“I got hooked with the amazing results I’m seeing in patients with cancer, pain, chronic illness; there’s some type of marijuana medication that’s helping them and getting them off the opiates and the things that ruin their bodies,” said Blair.
He’s applied for a cultivation license with the state, and has conceptual plans for a 25,000-square foot facility off of Jefferson Boulevard in Warwick. The commercial operation would house 500 plants, and a processing center to develop more advanced and larger product lines once it’s allowed. Blair says he’s been speaking with investors planning for legalization, and envisions the possibilities of even larger facilities up to 125,000 square feet.
Blair’s wife Tamara is one of the “finer edible chefs in Rhode Island.” The have a logo for T’s Incredible Edibles, creating products such as marijuana infused gummy bears, chocolate chip cookies, brownies, lollypops, and drinks.
“The packaging should be marked so you know, or so a child doesn’t think its gummy bears. It should be packaged properly just like we do with other medications,” he said. “Children should be educated and the medicine kept away from them.”
While his focus has been on the medicinal side, Blair said that he sees the economic value and job opportunities down the road should marijuana become legal for recreation in the state, a change he believes will take effect in the next few years. Under federal law, marijuana possession and cultivation remains illegal. He cites the successes in Colorado, with more than $1 billion in marijuana sales in 2016, as evidence that legalization can work within state and local laws, which generated about $150 million in taxes as of last October according to Fortune Magazine.

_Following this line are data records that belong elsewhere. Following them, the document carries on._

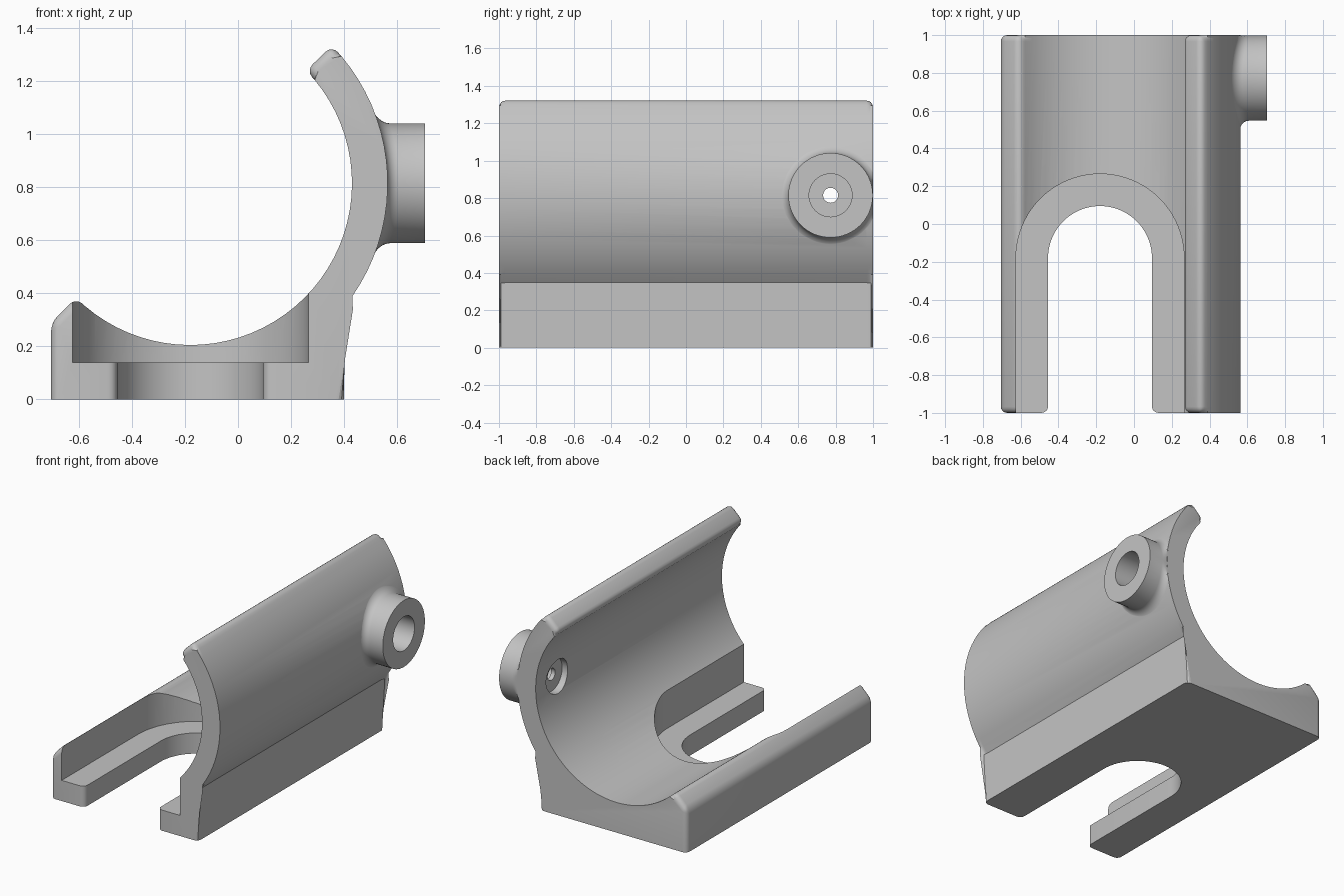
import bpy, bmesh, math
from math import sin, cos, radians, pi, sqrt

if "Cube" in bpy.data.objects:
    bpy.data.objects.remove(bpy.data.objects["Cube"])

CX, CZ, R_IN, R_OUT = -0.18, 0.815, 0.61, 0.745   # cradle arc
HALF, ROUND = 1.0, 0.033
BOSS_Y, BOSS_R, FLARE = 0.773, 0.226, 0.045


def finish(bm, name):
    bmesh.ops.recalc_face_normals(bm, faces=bm.faces[:])
    mesh = bpy.data.meshes.new(name)
    bm.to_mesh(mesh)
    bm.free()
    ob = bpy.data.objects.new(name, mesh)
    bpy.context.collection.objects.link(ob)
    return ob


def prism(bm, points, step):
    """Extrude a closed loop of 3D points by the vector step."""
    rings = [[bm.verts.new([p[i] + k * step[i] for i in range(3)]) for p in points]
             for k in (0, 1)]
    bridge(bm, *rings)
    bm.faces.new(rings[0])
    bm.faces.new(rings[1])
    return rings


def bridge(bm, a, b):
    n = len(a)
    for i in range(n):
        j = (i + 1) % n
        bm.faces.new((a[i], a[j], b[j], b[i]))


def arc(r, start, end, steps):
    angles = [radians(start + (end - start) * i / steps) for i in range(steps + 1)]
    return [(CX + r * cos(a), CZ + r * sin(a)) for a in angles]


def combine(body, tool, operation):
    mod = body.modifiers.new(operation, 'BOOLEAN')
    mod.operation, mod.object, mod.solver = operation, tool, 'EXACT'
    graph = bpy.context.evaluated_depsgraph_get()
    mesh = bpy.data.meshes.new_from_object(body.evaluated_get(graph))
    body.modifiers.clear()
    body.data = mesh
    bpy.data.objects.remove(tool)


# Cradle: extruded profile with rounded ends and lips
def make_cradle():
    side = 0.4
    meet = -math.degrees(math.acos((side - CX) / R_OUT))
    inner = arc(R_IN, 44.2, -135, 40)
    outer = arc(R_OUT, meet, 44.2, 20)
    profile = inner + [(-0.705, 0.29), (-0.705, 0), (side, 0)] + outer
    bm = bmesh.new()
    front, back = prism(bm, [(x, -HALF, z) for x, z in profile], (0, 2 * HALF, 0))
    lips = {0, len(inner) - 1, len(inner), len(profile) - 1}
    long_edges = [bm.edges.get((front[i], back[i])) for i in lips]
    end_edges = [e for e in bm.edges
                 if abs(e.verts[0].co.y - e.verts[1].co.y) < 1e-5
                 and max(v.co.z for v in e.verts) > 0.001]
    bmesh.ops.bevel(bm, geom=long_edges + end_edges, offset=ROUND, segments=4,
                    profile=0.5, affect='EDGES', clamp_overlap=False)
    return finish(bm, "cradle")


# Round-ended slot cutter, optionally flaring out to round the foot corners
def slot_cutter(r, low, high, flare):
    yc = -0.18
    right = []
    if flare:
        for i in range(5):
            a = radians(90 * i / 4)
            right.append((r + flare * (1 - sin(a)), -HALF + flare * (1 - cos(a))))
        right.insert(0, (r + flare, -HALF - 0.1))
    else:
        right.append((r, -HALF - 0.1))
    top = [(r * cos(pi * i / 40), yc + r * sin(pi * i / 40)) for i in range(41)]
    loop = right + top + [(-x, y) for x, y in reversed(right)]
    bm = bmesh.new()
    prism(bm, [(CX + x, y, low) for x, y in loop], (0, 0, high - low))
    return finish(bm, "slot_cutter")


# Side boss, flaring into the curved wall and trimmed flush with the back
def make_boss():
    bm = bmesh.new()
    n = 64

    def ring(r, place):
        verts = []
        for i in range(n):
            a = 2 * pi * i / n
            y, dz = min(BOSS_Y + r * cos(a), HALF - 0.001), r * sin(a)
            wall = CX + sqrt(R_OUT ** 2 - dz ** 2) - 0.002
            verts.append(bm.verts.new((place(wall), y, CZ + dz)))
        return verts

    rings = [ring(BOSS_R + FLARE, lambda w: 0.47)]
    for i in range(6):
        a = radians(90 * i / 5)
        rings.append(ring(BOSS_R + FLARE * (1 - sin(a)),
                          lambda w: w + FLARE * (1 - cos(a))))
    rings.append(ring(BOSS_R, lambda w: 0.705))
    for a, b in zip(rings, rings[1:]):
        bridge(bm, a, b)
    bm.faces.new(rings[0])
    bm.faces.new(rings[-1])
    return finish(bm, "boss")


def hole_cutter(r, x0, x1):
    bm = bmesh.new()
    loop = [(x0, BOSS_Y + r * cos(2 * pi * i / 48), CZ + r * sin(2 * pi * i / 48))
            for i in range(48)]
    prism(bm, loop, (x1 - x0, 0, 0))
    return finish(bm, "hole_cutter")


cradle = make_cradle()
combine(cradle, make_boss(), 'UNION')
combine(cradle, slot_cutter(0.445, 0.14, 0.6, 0), 'DIFFERENCE')
combine(cradle, slot_cutter(0.275, -0.1, 0.3, 0.035), 'DIFFERENCE')
# Wide bores from both sides, joined by a narrow one through a thin web
for r, x0, x1 in ((0.115, 0.5, 0.8), (0.115, 0.3, 0.47), (0.04, 0.4, 0.6)):
    combine(cradle, hole_cutter(r, x0, x1), 'DIFFERENCE')

# Single grey plastic
grey = bpy.data.materials.new("grey_plastic")
grey.use_nodes = True
colour = (0.55, 0.55, 0.55, 1)
grey.diffuse_color = colour
grey.node_tree.nodes["Principled BSDF"].inputs["Base Color"].default_value = colour
cradle.data.materials.clear()
cradle.data.materials.append(grey)

bpy.context.view_layer.objects.active = cradle
cradle.select_set(True)
bpy.ops.object.shade_smooth_by_angle(angle=radians(30))
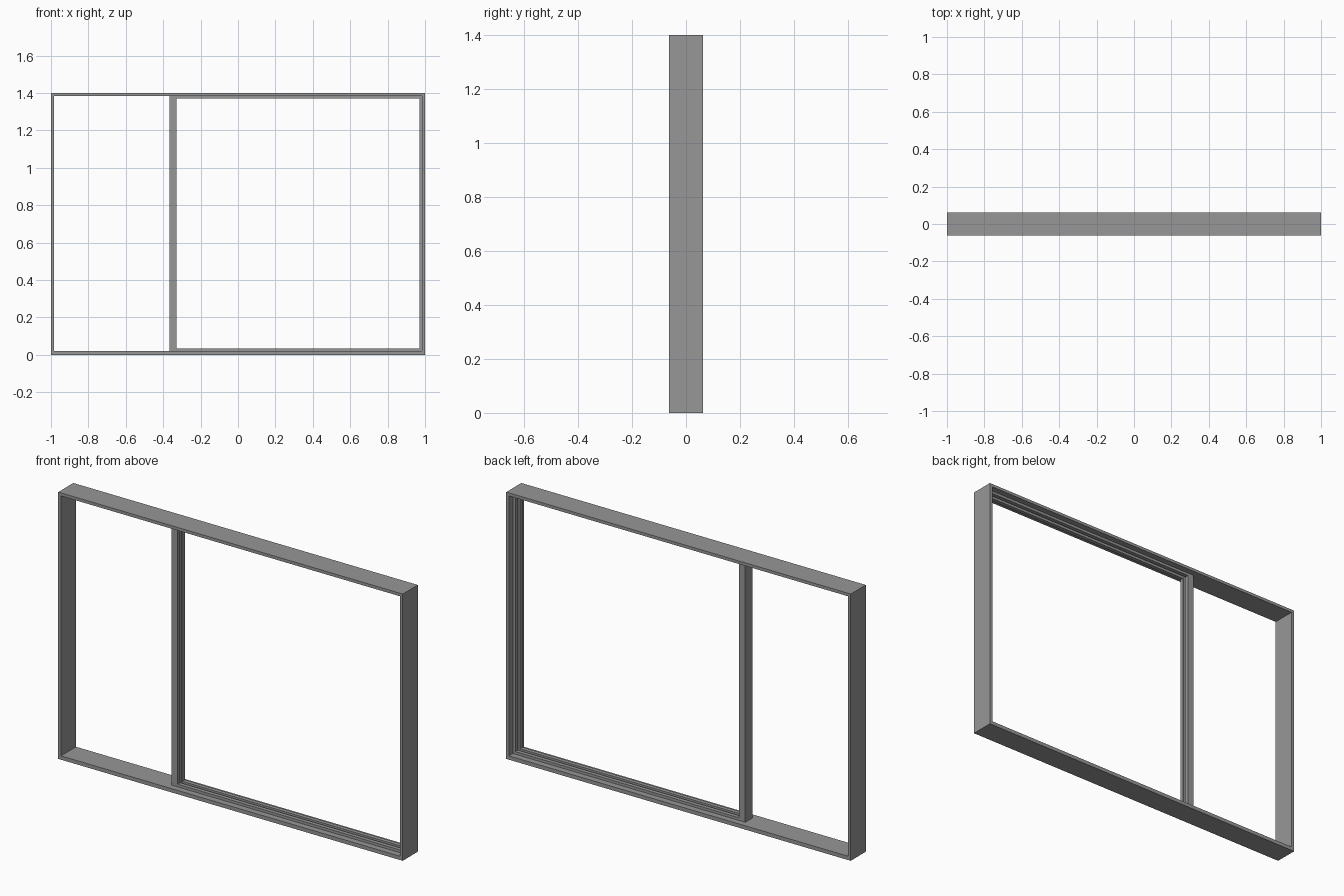
import bpy
import bmesh

cube = bpy.data.objects.get("Cube")
if cube:
    bpy.data.objects.remove(cube, do_unlink=True)

grey = bpy.data.materials.new("frame_grey")
grey.use_nodes = True
colour = (0.31, 0.31, 0.31, 1.0)
grey.diffuse_color = colour
grey.node_tree.nodes["Principled BSDF"].inputs["Base Color"].default_value = colour


def box(name, xs, ys, zs):
    """Axis-aligned bar given by its extents."""
    bm = bmesh.new()
    bmesh.ops.create_cube(bm, size=1.0)
    for v in bm.verts:
        for axis, ends in enumerate((xs, ys, zs)):
            v.co[axis] = ends[1] if v.co[axis] > 0 else ends[0]
    mesh = bpy.data.meshes.new(name)
    bm.to_mesh(mesh)
    bm.free()
    mesh.materials.append(grey)
    obj = bpy.data.objects.new(name, mesh)
    bpy.context.collection.objects.link(obj)
    return obj


HALF = 1.0        # half width
HEIGHT = 1.4
DEPTH = 0.0625    # half depth of the outer frame
WALL = 0.016      # outer frame thickness
SILL = 0.02
BEAD = 0.014      # bead projection
INNER = 0.03      # half depth of mullion and beads
SLOT = 0.009      # half width of the glazing slot

inner_x = HALF - WALL
top_z = HEIGHT - WALL
depth = (-DEPTH, DEPTH)

# Outer frame: sill and head run over the jamb ends
box("sill", (-HALF, HALF), depth, (0, SILL))
box("head", (-HALF, HALF), depth, (top_z, HEIGHT))
box("right_jamb", (-HALF, -inner_x), depth, (SILL, top_z))
box("left_jamb", (inner_x, HALF), depth, (SILL, top_z))

# Mullion
mullion_x = -0.335
box("mullion", (-0.365, mullion_x), (-INNER, INNER), (SILL, top_z))

# Glazing beads around the large opening, leaving a slot between them
mullion_bead = mullion_x + 0.005
for side, ys in (("front", (-INNER, -SLOT)), ("back", (SLOT, INNER))):
    box(side + "_bottom_bead", (mullion_x, inner_x), ys, (SILL, SILL + BEAD))
    box(side + "_top_bead", (mullion_x, inner_x), ys, (top_z - BEAD, top_z))
    upright = (SILL + BEAD, top_z - BEAD)
    box(side + "_jamb_bead", (inner_x - BEAD, inner_x), ys, upright)
    box(side + "_mullion_bead", (mullion_x, mullion_bead), ys, upright)
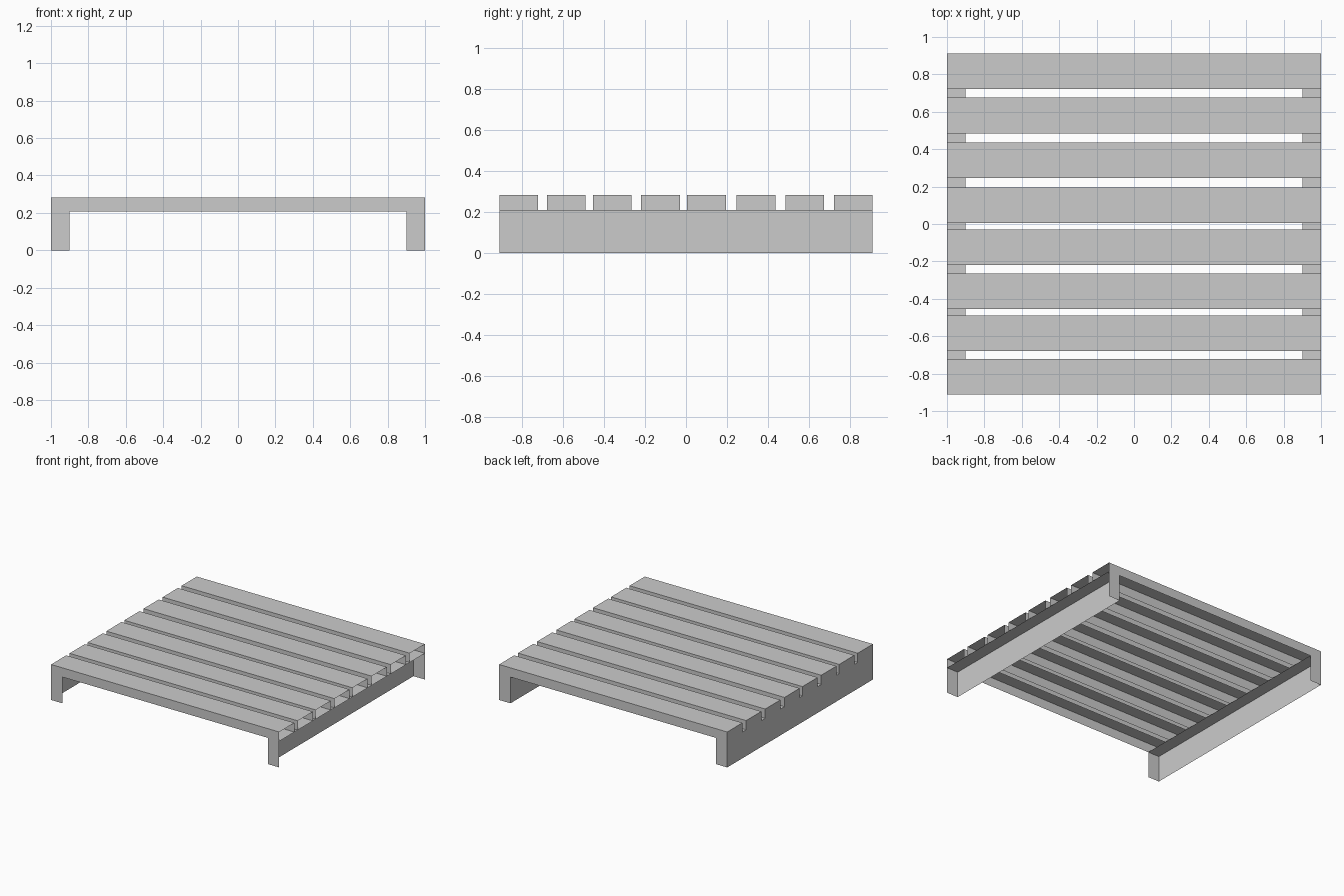
import bpy, bmesh

if "Cube" in bpy.data.objects:
    bpy.data.objects.remove(bpy.data.objects["Cube"])

RUNNER_TOP, DECK_TOP = 0.208, 0.281
HALF_DEPTH = 0.912


def open_board(name, x0, x1, y0, y1, z0, z1):
    """Box shell left open underneath and at its +x face."""
    bm = bmesh.new()
    bmesh.ops.create_cube(bm, size=1)
    for v in bm.verts:
        v.co.x = x1 if v.co.x > 0 else x0
        v.co.y = y1 if v.co.y > 0 else y0
        v.co.z = z1 if v.co.z > 0 else z0
    bm.normal_update()
    hidden = [f for f in bm.faces if f.normal.z < -0.5 or f.normal.x > 0.5]
    bmesh.ops.delete(bm, geom=hidden, context='FACES')
    mesh = bpy.data.meshes.new(name)
    bm.to_mesh(mesh)
    bm.free()
    bpy.context.collection.objects.link(bpy.data.objects.new(name, mesh))


# Two runners on edge carry the deck
for side, x0 in (("left", -1.0), ("right", 0.9)):
    open_board(f"{side}_runner", x0, x0 + 0.1, -HALF_DEPTH, HALF_DEPTH, 0, RUNNER_TOP)

# Eight deck slats with slightly uneven gaps
centres = (-0.817, -0.585, -0.36, -0.125, 0.1, 0.341, 0.58, 0.817)
for i, y in enumerate(centres):
    open_board(f"deck_slat_{i + 1}", -1, 1, y - 0.095, y + 0.095, RUNNER_TOP, DECK_TOP)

“I think the bottom line is this, people are going to smoke it whether you want them to or not. We’re better off regulating it, making sure the medicine or the recreational marijuana is safe, that it’s grown, cultivated and processed in OSHA and Federal standard compliant facilities, and it has to be regulated reasonably, too.”